◆ Assignment
Pictures found in the material must be left out, and every line returned as written.

◆ Dataset content

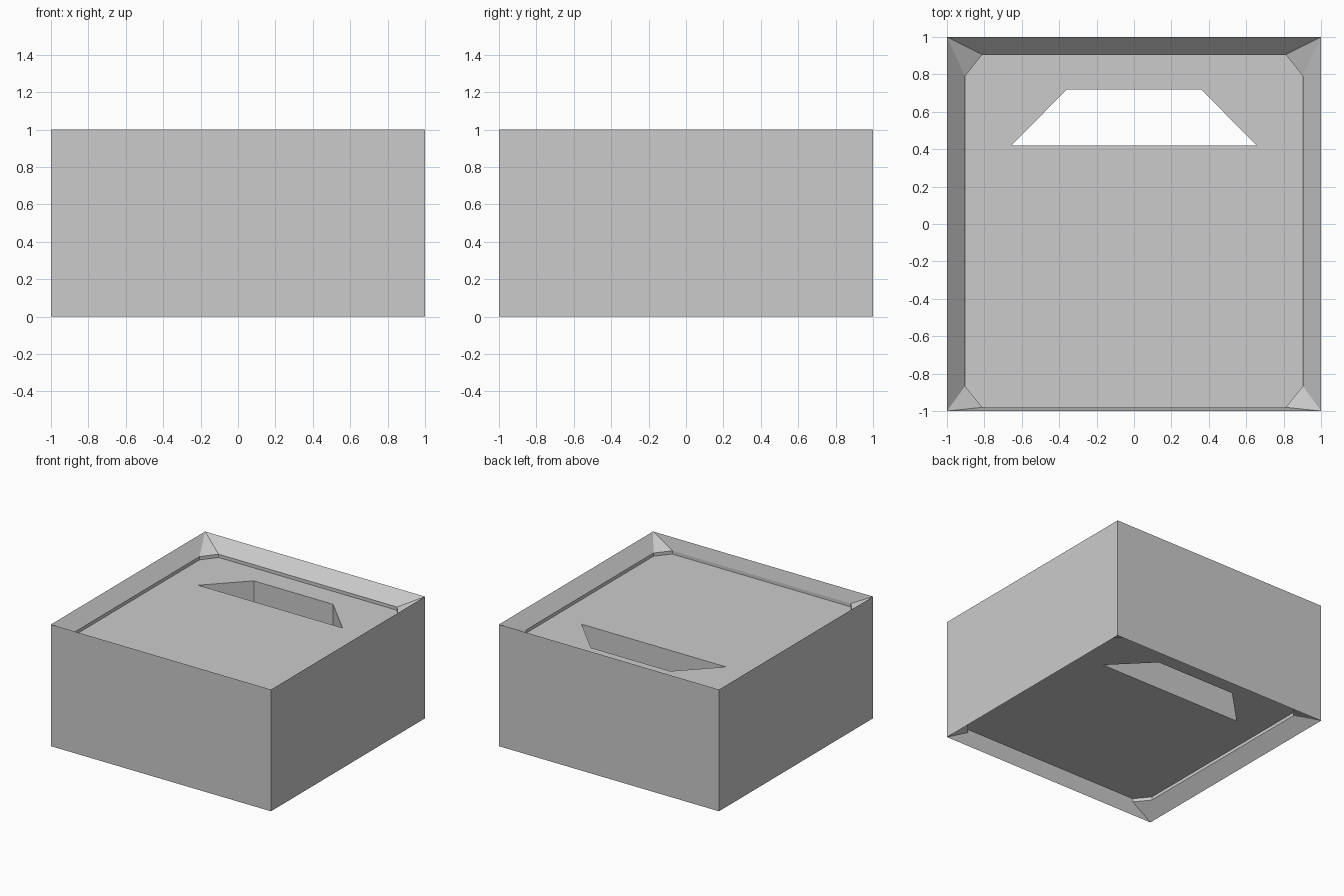
import bpy, bmesh

if "Cube" in bpy.data.objects:
    bpy.data.objects.remove(bpy.data.objects["Cube"])

# Right half of the recess outline (front to back) and of the slot; mirrored in x
RECESS = [(0.811, -0.98), (0.903, -0.867), (0.903, 0.79), (0.811, 0.906)]
SLOT = [(0.656, 0.419), (0.36, 0.719)]
CORNERS = [(1, -1), (1, 1)]
RIM, FLOOR = 0.9, 0.873


def mirrored(half):
    return half + [(-x, y) for x, y in reversed(half)]


def ring(bm, half, z):
    return [bm.verts.new((x, y, z)) for x, y in mirrored(half)]


def bridge(bm, a, b):
    n = len(a)
    for i in range(n):
        j = (i + 1) % n
        bm.faces.new((a[i], a[j], b[j], b[i]))


def finish(bm, name):
    bmesh.ops.recalc_face_normals(bm, faces=bm.faces)
    mesh = bpy.data.meshes.new(name)
    bm.to_mesh(mesh)
    bm.free()
    obj = bpy.data.objects.new(name, mesh)
    bpy.context.collection.objects.link(obj)
    return obj


# Block with the same sloped, stepped recess on top and underneath
bm = bmesh.new()
outer = []
for flip in (False, True):
    h = (lambda z: 1 - z) if flip else (lambda z: z)
    square = ring(bm, CORNERS, h(1))
    rim = ring(bm, RECESS, h(RIM))
    floor = ring(bm, RECESS, h(FLOOR))
    for i in range(4):
        j = (i + 1) % 4
        # chamfer triangle at each corner, then the slope to the next corner
        bm.faces.new((square[i], rim[2 * i], rim[2 * i + 1]))
        bm.faces.new((square[i], rim[2 * i + 1], rim[2 * j], square[j]))
    bridge(bm, rim, floor)
    bm.faces.new(floor)
    outer.append(square)
bridge(bm, *outer)
block = finish(bm, "recessed_block")

# Trapezoid slot cut right through
bm = bmesh.new()
low, high = ring(bm, SLOT, -0.5), ring(bm, SLOT, 1.5)
bridge(bm, low, high)
bm.faces.new(low)
bm.faces.new(high)
cutter = finish(bm, "slot_cutter")
cutter.hide_render = True
cutter.hide_set(True)

cut = block.modifiers.new("slot", 'BOOLEAN')
cut.operation = 'DIFFERENCE'
cut.solver = 'EXACT'
cut.object = cutter
bpy.context.view_layer.objects.active = block
block.select_set(True)
bpy.ops.object.modifier_apply(modifier=cut.name)
bpy.data.objects.remove(cutter, do_unlink=True)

◆ Written solution
import bpy, bmesh

if "Cube" in bpy.data.objects:
    bpy.data.objects.remove(bpy.data.objects["Cube"])

# Right half of the recess outline (front to back) and of the slot; mirrored in x
RECESS = [(0.811, -0.98), (0.903, -0.867), (0.903, 0.79), (0.811, 0.906)]
SLOT = [(0.656, 0.419), (0.36, 0.719)]
CORNERS = [(1, -1), (1, 1)]
RIM, FLOOR = 0.9, 0.873


def mirrored(half):
    return half + [(-x, y) for x, y in reversed(half)]


def ring(bm, half, z):
    return [bm.verts.new((x, y, z)) for x, y in mirrored(half)]


def bridge(bm, a, b):
    n = len(a)
    for i in range(n):
        j = (i + 1) % n
        bm.faces.new((a[i], a[j], b[j], b[i]))


def finish(bm, name):
    bmesh.ops.recalc_face_normals(bm, faces=bm.faces)
    mesh = bpy.data.meshes.new(name)
    bm.to_mesh(mesh)
    bm.free()
    obj = bpy.data.objects.new(name, mesh)
    bpy.context.collection.objects.link(obj)
    return obj


# Block with the same sloped, stepped recess on top and underneath
bm = bmesh.new()
outer = []
for flip in (False, True):
    h = (lambda z: 1 - z) if flip else (lambda z: z)
    square = ring(bm, CORNERS, h(1))
    rim = ring(bm, RECESS, h(RIM))
    floor = ring(bm, RECESS, h(FLOOR))
    for i in range(4):
        j = (i + 1) % 4
        # chamfer triangle at each corner, then the slope to the next corner
        bm.faces.new((square[i], rim[2 * i], rim[2 * i + 1]))
        bm.faces.new((square[i], rim[2 * i + 1], rim[2 * j], square[j]))
    bridge(bm, rim, floor)
    bm.faces.new(floor)
    outer.append(square)
bridge(bm, *outer)
block = finish(bm, "recessed_block")

# Trapezoid slot cut right through
bm = bmesh.new()
low, high = ring(bm, SLOT, -0.5), ring(bm, SLOT, 1.5)
bridge(bm, low, high)
bm.faces.new(low)
bm.faces.new(high)
cutter = finish(bm, "slot_cutter")
cutter.hide_render = True
cutter.hide_set(True)

cut = block.modifiers.new("slot", 'BOOLEAN')
cut.operation = 'DIFFERENCE'
cut.solver = 'EXACT'
cut.object = cutter
bpy.context.view_layer.objects.active = block
block.select_set(True)
bpy.ops.object.modifier_apply(modifier=cut.name)
bpy.data.objects.remove(cutter, do_unlink=True)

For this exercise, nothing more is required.